== Task prompt ==
Copy, exactly and without additions, every line in the records below from the one holding "const mirror = (half)" through the one holding "FRONT[FRONT.length - 1]]).reverse()];", both ends included.

== Provided data ==

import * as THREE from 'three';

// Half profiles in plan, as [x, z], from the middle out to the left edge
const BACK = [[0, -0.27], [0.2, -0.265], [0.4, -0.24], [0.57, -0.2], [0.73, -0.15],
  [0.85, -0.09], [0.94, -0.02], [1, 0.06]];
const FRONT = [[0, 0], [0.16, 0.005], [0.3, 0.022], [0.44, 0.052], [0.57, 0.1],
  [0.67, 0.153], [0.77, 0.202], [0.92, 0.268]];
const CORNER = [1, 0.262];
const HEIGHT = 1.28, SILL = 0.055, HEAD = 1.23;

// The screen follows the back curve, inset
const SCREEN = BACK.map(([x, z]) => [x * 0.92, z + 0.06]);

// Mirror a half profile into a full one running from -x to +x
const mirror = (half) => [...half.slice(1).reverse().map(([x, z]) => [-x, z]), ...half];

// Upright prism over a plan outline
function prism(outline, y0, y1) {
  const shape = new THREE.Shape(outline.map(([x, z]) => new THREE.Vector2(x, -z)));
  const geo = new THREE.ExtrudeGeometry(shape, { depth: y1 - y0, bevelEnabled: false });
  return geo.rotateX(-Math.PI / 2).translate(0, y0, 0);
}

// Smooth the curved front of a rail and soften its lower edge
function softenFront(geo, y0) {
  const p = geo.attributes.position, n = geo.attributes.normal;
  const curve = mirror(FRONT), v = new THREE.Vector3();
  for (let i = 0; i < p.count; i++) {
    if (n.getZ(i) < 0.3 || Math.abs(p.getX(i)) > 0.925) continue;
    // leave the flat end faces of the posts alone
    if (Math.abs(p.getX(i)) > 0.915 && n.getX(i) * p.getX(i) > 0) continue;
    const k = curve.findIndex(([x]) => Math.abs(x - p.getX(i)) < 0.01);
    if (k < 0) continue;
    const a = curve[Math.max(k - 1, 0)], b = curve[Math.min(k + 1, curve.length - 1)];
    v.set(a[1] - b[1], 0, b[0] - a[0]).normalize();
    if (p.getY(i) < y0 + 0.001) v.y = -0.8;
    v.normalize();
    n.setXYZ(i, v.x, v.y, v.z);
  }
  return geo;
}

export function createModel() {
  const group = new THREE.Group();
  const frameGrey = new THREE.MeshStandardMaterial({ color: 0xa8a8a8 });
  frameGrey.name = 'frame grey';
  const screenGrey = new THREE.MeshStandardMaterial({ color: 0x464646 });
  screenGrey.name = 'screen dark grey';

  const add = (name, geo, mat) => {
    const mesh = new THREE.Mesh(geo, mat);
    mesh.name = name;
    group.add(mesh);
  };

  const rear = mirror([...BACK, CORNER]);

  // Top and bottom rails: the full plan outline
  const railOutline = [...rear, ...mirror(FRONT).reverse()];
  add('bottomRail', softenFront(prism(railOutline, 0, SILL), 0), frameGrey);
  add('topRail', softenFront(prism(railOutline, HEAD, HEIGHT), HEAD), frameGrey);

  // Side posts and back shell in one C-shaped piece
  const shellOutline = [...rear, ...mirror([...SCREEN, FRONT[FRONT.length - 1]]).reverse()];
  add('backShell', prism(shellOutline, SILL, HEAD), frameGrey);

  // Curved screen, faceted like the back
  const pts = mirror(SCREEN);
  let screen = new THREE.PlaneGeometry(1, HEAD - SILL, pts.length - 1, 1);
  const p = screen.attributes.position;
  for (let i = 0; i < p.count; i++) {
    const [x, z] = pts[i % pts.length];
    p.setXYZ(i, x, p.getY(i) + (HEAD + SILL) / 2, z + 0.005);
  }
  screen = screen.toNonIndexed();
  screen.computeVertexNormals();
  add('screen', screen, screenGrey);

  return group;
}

== Response to the exercise ==
const mirror = (half) => [...half.slice(1).reverse().map(([x, z]) => [-x, z]), ...half];

// Upright prism over a plan outline
function prism(outline, y0, y1) {
  const shape = new THREE.Shape(outline.map(([x, z]) => new THREE.Vector2(x, -z)));
  const geo = new THREE.ExtrudeGeometry(shape, { depth: y1 - y0, bevelEnabled: false });
  return geo.rotateX(-Math.PI / 2).translate(0, y0, 0);
}

// Smooth the curved front of a rail and soften its lower edge
function softenFront(geo, y0) {
  const p = geo.attributes.position, n = geo.attributes.normal;
  const curve = mirror(FRONT), v = new THREE.Vector3();
  for (let i = 0; i < p.count; i++) {
    if (n.getZ(i) < 0.3 || Math.abs(p.getX(i)) > 0.925) continue;
    // leave the flat end faces of the posts alone
    if (Math.abs(p.getX(i)) > 0.915 && n.getX(i) * p.getX(i) > 0) continue;
    const k = curve.findIndex(([x]) => Math.abs(x - p.getX(i)) < 0.01);
    if (k < 0) continue;
    const a = curve[Math.max(k - 1, 0)], b = curve[Math.min(k + 1, curve.length - 1)];
    v.set(a[1] - b[1], 0, b[0] - a[0]).normalize();
    if (p.getY(i) < y0 + 0.001) v.y = -0.8;
    v.normalize();
    n.setXYZ(i, v.x, v.y, v.z);
  }
  return geo;
}

export function createModel() {
  const group = new THREE.Group();
  const frameGrey = new THREE.MeshStandardMaterial({ color: 0xa8a8a8 });
  frameGrey.name = 'frame grey';
  const screenGrey = new THREE.MeshStandardMaterial({ color: 0x464646 });
  screenGrey.name = 'screen dark grey';

  const add = (name, geo, mat) => {
    const mesh = new THREE.Mesh(geo, mat);
    mesh.name = name;
    group.add(mesh);
  };

  const rear = mirror([...BACK, CORNER]);

  // Top and bottom rails: the full plan outline
  const railOutline = [...rear, ...mirror(FRONT).reverse()];
  add('bottomRail', softenFront(prism(railOutline, 0, SILL), 0), frameGrey);
  add('topRail', softenFront(prism(railOutline, HEAD, HEIGHT), HEAD), frameGrey);

  // Side posts and back shell in one C-shaped piece
  const shellOutline = [...rear, ...mirror([...SCREEN, FRONT[FRONT.length - 1]]).reverse()];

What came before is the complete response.